With the line containing "wood.diffuse_color = (0.035, 0.019, 0.008, 1)" as the starting point, output the remaining lines of the data exactly as they are, through the last.

Stored items from a collection
[Start of section]

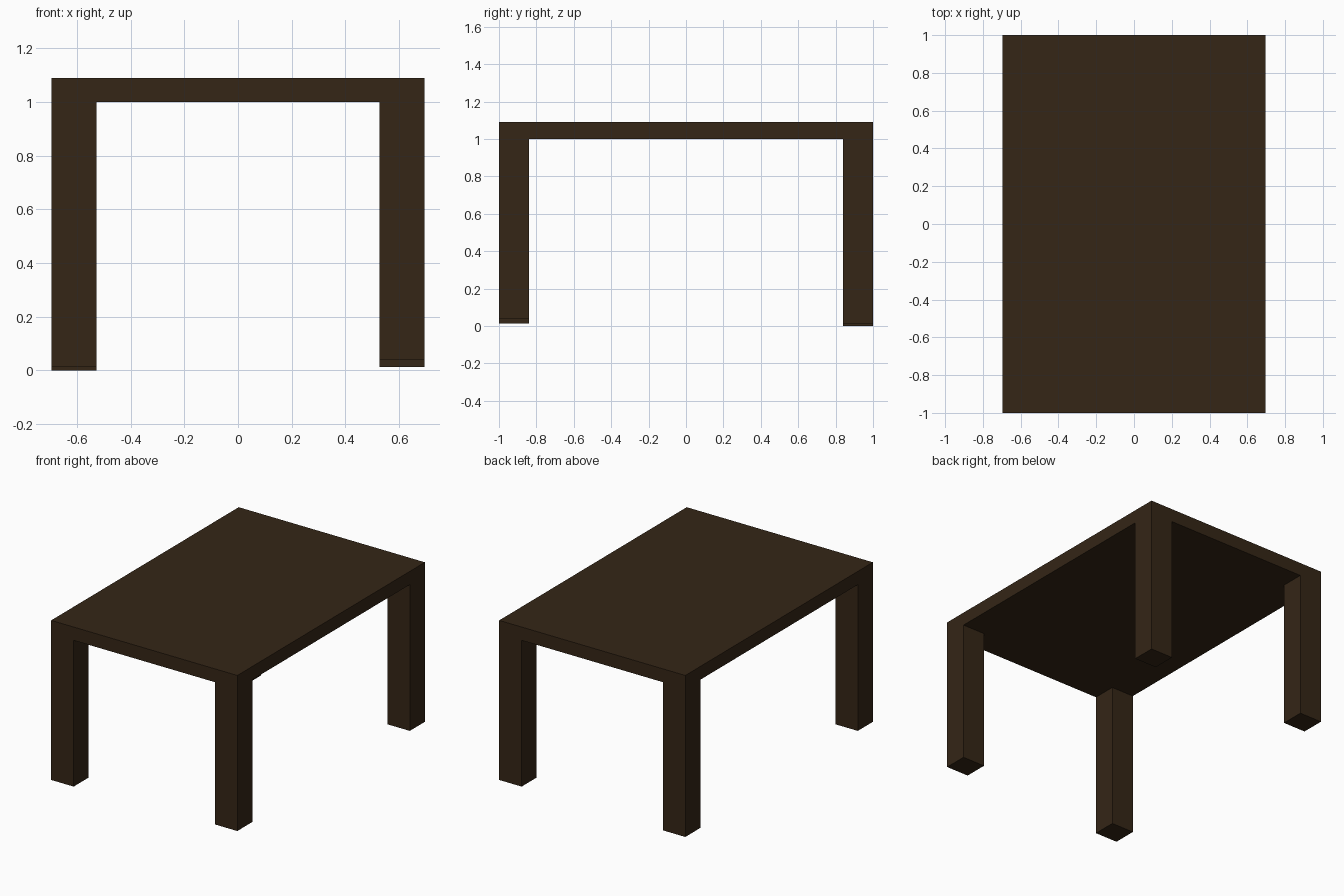
import bpy

if "Cube" in bpy.data.objects:
    bpy.data.objects.remove(bpy.data.objects["Cube"])

HALF_X, HALF_Y = 0.695, 1.0
UNDERSIDE, TOP = 1.0, 1.09
LEG_X, LEG_Y = 0.168, 0.16

wood = bpy.data.materials.new("dark_wood")
wood.diffuse_color = (0.035, 0.019, 0.008, 1)
wood.use_nodes = True
wood.node_tree.nodes["Principled BSDF"].inputs["Base Color"].default_value = wood.diffuse_color


def box(name, centre_x, centre_y, size_x, size_y, bottom, top):
    bpy.ops.mesh.primitive_cube_add(size=1, location=(centre_x, centre_y, (bottom + top) / 2))
    obj = bpy.context.object
    obj.name = name
    obj.scale = (size_x, size_y, top - bottom)
    bpy.ops.object.transform_apply(location=False, rotation=False, scale=True)
    obj.data.materials.append(wood)


# Table top slab
box("table_top", 0, 0, 2 * HALF_X, 2 * HALF_Y, UNDERSIDE, TOP)

# Corner legs, flush with the slab and slightly uneven at the feet
for name, sx, sy, foot in (
    ("front_left_leg", -1, -1, 0.013),
    ("front_right_leg", 1, -1, 0.04),
    ("back_left_leg", -1, 1, 0.0),
    ("back_right_leg", 1, 1, 0.013),
):
    box(name, sx * (HALF_X - LEG_X / 2), sy * (HALF_Y - LEG_Y / 2), LEG_X, LEG_Y, foot, UNDERSIDE)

[End of section]

## [Answer space]
wood.diffuse_color = (0.035, 0.019, 0.008, 1)
wood.use_nodes = True
wood.node_tree.nodes["Principled BSDF"].inputs["Base Color"].default_value = wood.diffuse_color


def box(name, centre_x, centre_y, size_x, size_y, bottom, top):
    bpy.ops.mesh.primitive_cube_add(size=1, location=(centre_x, centre_y, (bottom + top) / 2))
    obj = bpy.context.object
    obj.name = name
    obj.scale = (size_x, size_y, top - bottom)
    bpy.ops.object.transform_apply(location=False, rotation=False, scale=True)
    obj.data.materials.append(wood)


# Table top slab
box("table_top", 0, 0, 2 * HALF_X, 2 * HALF_Y, UNDERSIDE, TOP)

# Corner legs, flush with the slab and slightly uneven at the feet
for name, sx, sy, foot in (
    ("front_left_leg", -1, -1, 0.013),
    ("front_right_leg", 1, -1, 0.04),
    ("back_left_leg", -1, 1, 0.0),
    ("back_right_leg", 1, 1, 0.013),
):
    box(name, sx * (HALF_X - LEG_X / 2), sy * (HALF_Y - LEG_Y / 2), LEG_X, LEG_Y, foot, UNDERSIDE)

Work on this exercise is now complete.